M.T. Vasudevan Nair
M. T. Vasudevan Nair, popularly known as MT, is a Malayalam author, screenplay writer and film director. He was born on July 15, 1933 in Kudallur, a small village in Palakkad district, in the Indian state of Kerala. One of the most prolific and versatile of modern Malayalam writers, his novels, short stories and screenplays speak of the pain and anguish of the Kerala society in the post independence India.
Ernest Hemingway, they say, peppered his tales with silences – things unsaid that made readers think and seek the soul of the story. India’s literary icon MT Vasudevan Nair explores the silences in life, in the folk tales of forgotten heroes and in the legends of warriors from epics forever retold. MT, as Vasudevan Nair is more popularly known, makes heroes out of villains and winners out of losers. Yet, in some curious twist to most of his tales, his heroic winners are often but sad, and sometimes villainous, losers. That, simply said, is the melancholic charm of reading MT. The man who sourced stories in silences agrees that his tales will leave behind silences too. Maybe years later, maybe, another boy who loved words, who sneaked through folded newspapers to read, might step in… but there wouldn’t be a Nila river to inspire him, nor the goodness of a village. But there would be new experiences, new observations and perhaps a new obsession to recreate the magic that master-writers like MT wove into our psyches.
MT was awarded the highest literary award in India, the Jnanpith in 1995. He is also the recipient of:
State Sahithya Academy and Sahithya Academy
National Award for Best Screenplay (five times)
National Award and for Best Film & Actor (1973/Nirmalyam/PJ Anthony)
Kerala State Award for Best Film & Screenplay (1978/Bandhanam)
Kerala State Award for Best Film (1991/Kadavu)
MT's oeuvre consists of novels, short-stories, film scripts and non-fiction works on literary themes. The US Library of Congress has in its collection sixty-two books, mostly by M.T and some on him. His close friendship with the giant of Malayalam literature, Vaikom Muhammed Basheer was well chronicled, although his writing style bears no similarity with that of the latter.

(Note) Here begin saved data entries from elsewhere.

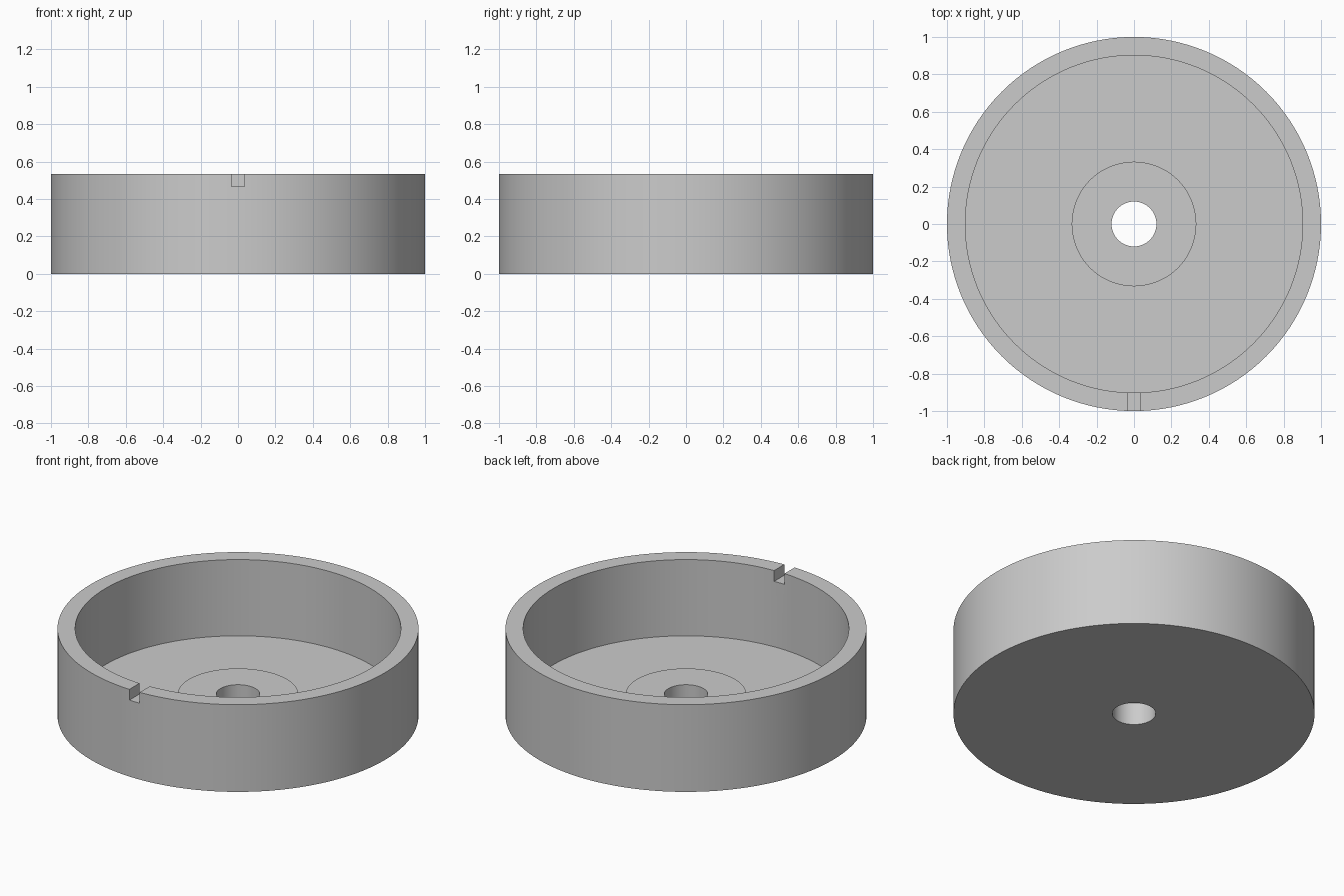
import bpy, bmesh, math

if "Cube" in bpy.data.objects:
    bpy.data.objects.remove(bpy.data.objects["Cube"])

SEG = 128
gray = bpy.data.materials.new("plain gray")
gray.diffuse_color = (0.6, 0.6, 0.6, 1)
gray.use_nodes = True
gray.node_tree.nodes["Principled BSDF"].inputs["Base Color"].default_value = gray.diffuse_color

# cup: closed cross-section (radius, height) revolved around z
profile = [(0.12, 0), (1.0, 0), (1.0, 0.533), (0.902, 0.533),
           (0.902, 0.067), (0.333, 0.067), (0.333, 0.133), (0.12, 0.133)]
bm = bmesh.new()
rings = []
for i in range(SEG):
    a = 2 * math.pi * i / SEG
    rings.append([bm.verts.new((r * math.cos(a), r * math.sin(a), z)) for r, z in profile])
n = len(profile)
for i in range(SEG):
    p, q = rings[i], rings[(i + 1) % SEG]
    for j in range(n):
        k = (j + 1) % n
        bm.faces.new((p[j], q[j], q[k], p[k]))
bmesh.ops.recalc_face_normals(bm, faces=bm.faces)
mesh = bpy.data.meshes.new("round_cup")
bm.to_mesh(mesh)
bm.free()
cup = bpy.data.objects.new("round_cup", mesh)
bpy.context.collection.objects.link(cup)
mesh.materials.append(gray)

# notch through the front of the rim
bpy.ops.mesh.primitive_cube_add(size=1, location=(0, -0.95, 0.567))
cutter = bpy.context.object
cutter.name = "notch_cutter"
cutter.scale = (0.07, 0.3, 0.2)
cutter.data.materials.append(gray)
bpy.context.view_layer.update()

bpy.ops.object.select_all(action='DESELECT')
cup.select_set(True)
bpy.context.view_layer.objects.active = cup
cut = cup.modifiers.new("rim_notch", 'BOOLEAN')
cut.operation = 'DIFFERENCE'
cut.solver = 'EXACT'
cut.object = cutter
bpy.ops.object.modifier_apply(modifier=cut.name)
bpy.data.objects.remove(cutter)
bpy.ops.object.shade_smooth_by_angle(angle=math.radians(30))
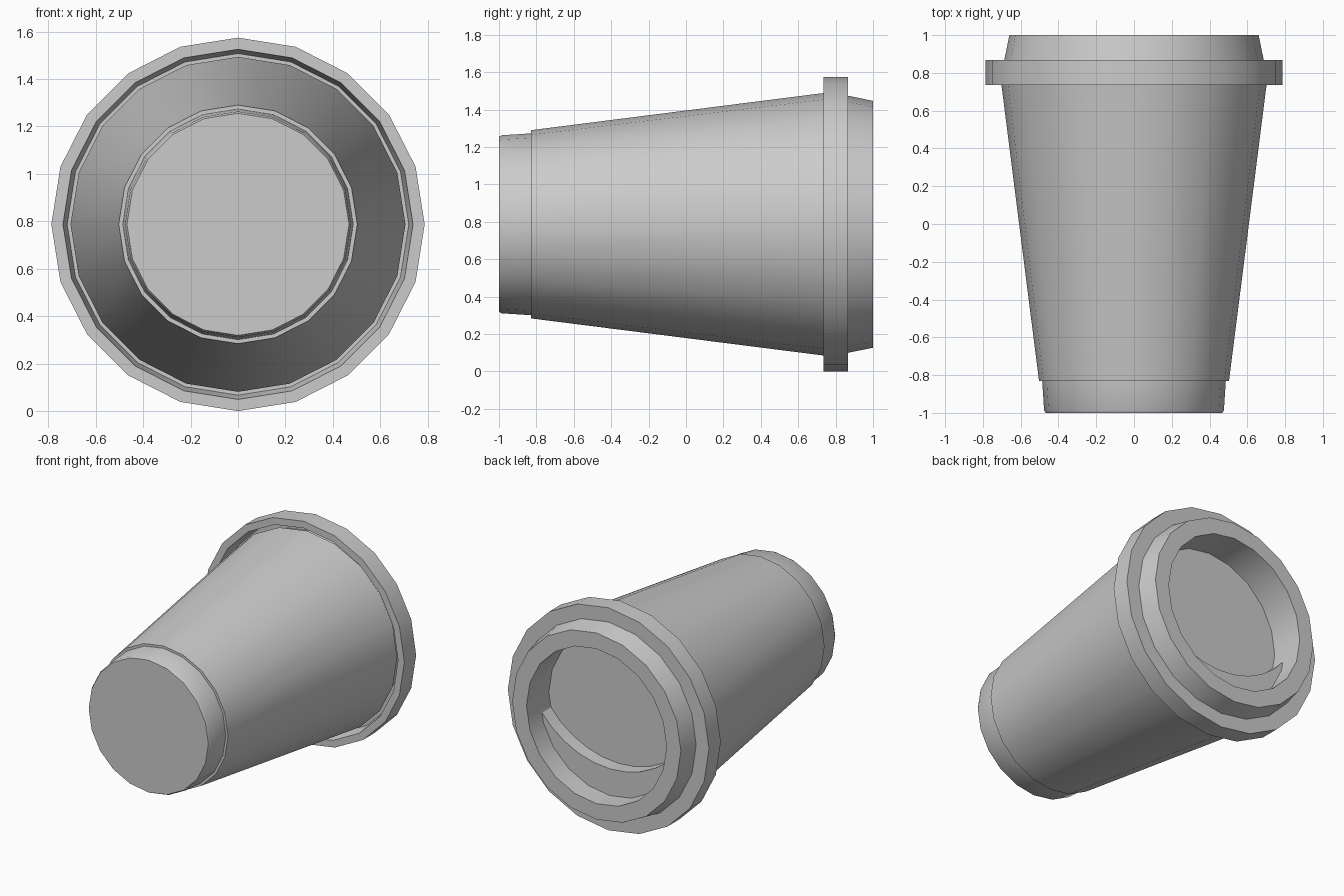
import bpy, bmesh
from math import sin, cos, pi, radians, atan2, hypot

if "Cube" in bpy.data.objects:
    bpy.data.objects.remove(bpy.data.objects["Cube"])

SIDES = 20
AXIS_Z = 0.787  # height of the lying cup's axis


def finish(name, bm):
    bmesh.ops.recalc_face_normals(bm, faces=bm.faces[:])
    mesh = bpy.data.meshes.new(name)
    bm.to_mesh(mesh)
    bm.free()
    ob = bpy.data.objects.new(name, mesh)
    bpy.context.collection.objects.link(ob)
    bpy.ops.object.select_all(action='DESELECT')
    ob.select_set(True)
    bpy.context.view_layer.objects.active = ob
    bpy.ops.object.shade_smooth_by_angle(angle=radians(30))
    return ob


def lathe(name, profile, closed=False):
    """Turn (radius, y) points about the y axis; open profiles get end caps."""
    bm = bmesh.new()
    rings = [[bm.verts.new((r * cos(2 * pi * k / SIDES), y,
                            AXIS_Z + r * sin(2 * pi * k / SIDES)))
              for k in range(SIDES)] for r, y in profile]
    pairs = list(zip(rings, rings[1:]))
    if closed:
        pairs.append((rings[-1], rings[0]))
    else:
        bm.faces.new(rings[0])
        bm.faces.new(rings[-1])
    for a, b in pairs:
        for k in range(SIDES):
            n = (k + 1) % SIDES
            bm.faces.new((a[k], a[n], b[n], b[k]))
    return finish(name, bm)


# Paper cup with a small bevel at its base
lathe("cup", [(0.468, -1.0), (0.476, -0.985), (0.486, -0.83), (0.675, 0.735)])

# Sleeve wrapped around the cup
lathe("sleeve", [(0.482, -0.83), (0.503, -0.83), (0.706, 0.77), (0.68, 0.77)],
      closed=True)

# Lid: hollow skirt, stepped collar, raised rim and sunken top
lathe("lid", [(0.66, 0.70), (0.68, 0.835), (0.72, 0.835), (0.738, 0.735),
              (0.787, 0.735), (0.787, 0.867), (0.687, 0.867), (0.66, 1.0),
              (0.548, 1.0), (0.548, 0.75)])

# Crescent sip ledge inside the sunken top
FLOOR, TOP, WALL = 0.745, 0.85, 0.548
wall_angles = [-10] + list(range(-18, -163, -18)) + [-170]
outer = [(WALL * cos(radians(a)), WALL * sin(radians(a))) for a in wall_angles]
arc_z = 0.325
end_x, end_z = outer[0]
arc_r = hypot(end_x, end_z - arc_z)
start = atan2(end_z - arc_z, end_x)
steps = len(outer) - 1
bm = bmesh.new()
inner = []
for i in range(1, steps):
    a = start + (-pi - 2 * start) * i / steps
    inner.append((arc_r * cos(a), arc_z + arc_r * sin(a)))
outline = outer + inner[::-1]
low = [bm.verts.new((x, FLOOR, AXIS_Z + z)) for x, z in outline]
high = [bm.verts.new((x, TOP, AXIS_Z + z)) for x, z in outline]
bm.faces.new(low)
bm.faces.new(high)
for i in range(len(outline)):
    j = (i + 1) % len(outline)
    bm.faces.new((low[i], low[j], high[j], high[i]))
finish("sip_ledge", bm)
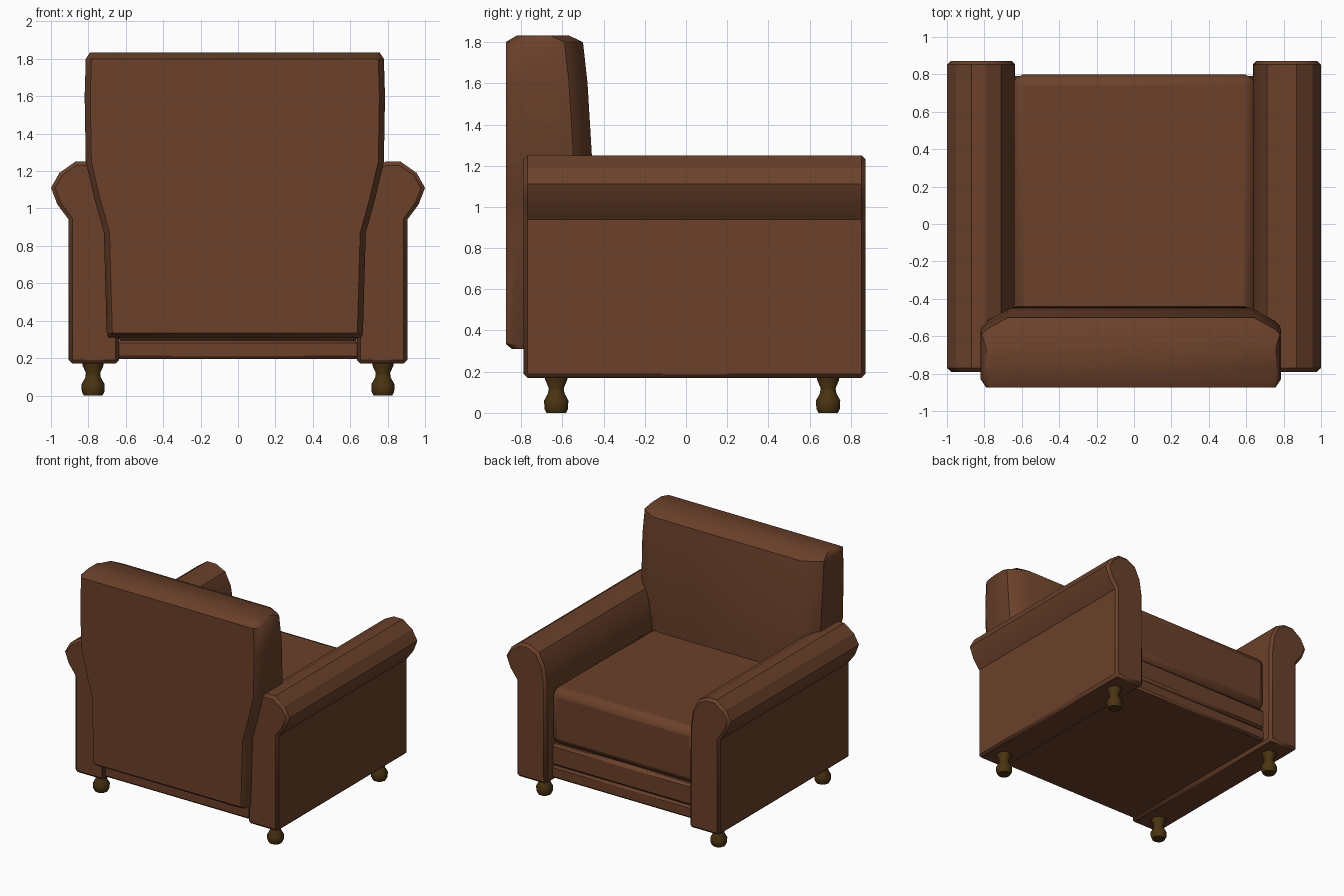
import bpy, bmesh, math

if "Cube" in bpy.data.objects:
    bpy.data.objects.remove(bpy.data.objects["Cube"])


def material(name, color):
    m = bpy.data.materials.new(name)
    m.diffuse_color = (*color, 1)
    m.use_nodes = True
    m.node_tree.nodes["Principled BSDF"].inputs["Base Color"].default_value = m.diffuse_color
    return m


leather = material("brown_leather", (0.145, 0.052, 0.023))
wood = material("dark_wood", (0.07, 0.034, 0.006))


def finish(name, bm, mat, bevel=0, segments=1, limit=60, smooth=30):
    bmesh.ops.recalc_face_normals(bm, faces=bm.faces)
    mesh = bpy.data.meshes.new(name)
    bm.to_mesh(mesh)
    bm.free()
    ob = bpy.data.objects.new(name, mesh)
    bpy.context.collection.objects.link(ob)
    mesh.materials.append(mat)
    if bevel:
        mod = ob.modifiers.new("Bevel", 'BEVEL')
        mod.width, mod.segments = bevel, segments
        mod.limit_method = 'ANGLE'
        mod.angle_limit = math.radians(limit)
    bpy.ops.object.select_all(action='DESELECT')
    bpy.context.view_layer.objects.active = ob
    ob.select_set(True)
    bpy.ops.object.shade_smooth_by_angle(angle=math.radians(smooth))
    return ob


def loft(rings):
    """Skin a list of equal-length point rings and cap both ends."""
    bm = bmesh.new()
    vs = [[bm.verts.new(p) for p in ring] for ring in rings]
    n = len(vs[0])
    for a, b in zip(vs, vs[1:]):
        for i in range(n):
            j = (i + 1) % n
            bm.faces.new((a[i], a[j], b[j], b[i]))
    bm.faces.new(vs[0])
    bm.faces.new(vs[-1])
    return bm


def box(name, x, y0, y1, z0, z1, **kw):
    rings = [[(-x, y0, z), (x, y0, z), (x, y1, z), (-x, y1, z)] for z in (z0, z1)]
    return finish(name, loft(rings), leather, **kw)


# Rolled arms: one profile extruded front to back, on both sides
arm = [(0.635, 0.17), (0.905, 0.17), (0.905, 0.94), (0.965, 1.02), (1.0, 1.11),
       (0.955, 1.19), (0.87, 1.25), (0.79, 1.25), (0.71, 1.21), (0.66, 1.11),
       (0.64, 0.98)]
for side, label in ((-1, "left"), (1, "right")):
    rings = [[(side * x, y, z) for x, z in arm] for y in (-0.79, 0.872)]
    finish(label + "_arm", loft(rings), leather, bevel=0.02, smooth=25)

# Seat frame rails and cushion
box("lower_frame", 0.65, -0.775, 0.79, 0.195, 0.295, bevel=0.015)
box("upper_frame", 0.65, -0.775, 0.79, 0.295, 0.47, bevel=0.02)
box("seat_cushion", 0.65, -0.70, 0.80, 0.47, 0.92, bevel=0.06, segments=2)


# Backrest: chamfered cross-sections lofted upward
def back_section(z, half, back, front, cut):
    right = [(half - 0.03, back), (half, back + 0.045),
             (half, front - 0.09), (half - 0.03, front - 0.06), (half - cut, front)]
    pts = right + [(-x, y) for x, y in reversed(right)]
    return [(x - 0.017, y, z) for x, y in pts]


sections = [(0.31, 0.675, -0.845, -0.47, 0.10), (0.335, 0.685, -0.875, -0.44, 0.10),
            (0.87, 0.70, -0.875, -0.44, 0.10), (1.05, 0.75, -0.875, -0.447, 0.12),
            (1.25, 0.797, -0.875, -0.457, 0.14), (1.6, 0.803, -0.875, -0.478, 0.14),
            (1.80, 0.797, -0.875, -0.50, 0.14), (1.833, 0.775, -0.82, -0.57, 0.06)]
finish("backrest", loft([back_section(*s) for s in sections]), leather, smooth=40)

# Turned feet
foot = [(0.05, 0.0), (0.06, 0.02), (0.062, 0.06), (0.042, 0.095),
        (0.038, 0.12), (0.056, 0.16), (0.06, 0.20)]
for x in (-0.775, 0.775):
    for y in (-0.63, 0.69):
        rings = [[(x + r * math.cos(a * math.tau / 10), y + r * math.sin(a * math.tau / 10), z)
                  for a in range(10)] for r, z in foot]
        label = ("left" if x < 0 else "right") + ("_back" if y < 0 else "_front")
        finish(label + "_foot", loft(rings), wood, smooth=40)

Nalukettu (Ancestral House)
Asuravithu (Seed of the Demon)
Vilapayathra (The Funeral Procession)
Pathiravum Pakalvelichavum (Midnight and Daylight)
Arabipponnu (The Gold of Arabia, written with N.P. Muhammed)
Randamoozham (The Second Turn)
Swargam Thurakkunna Samayam
Raktham Puranda Mantharikal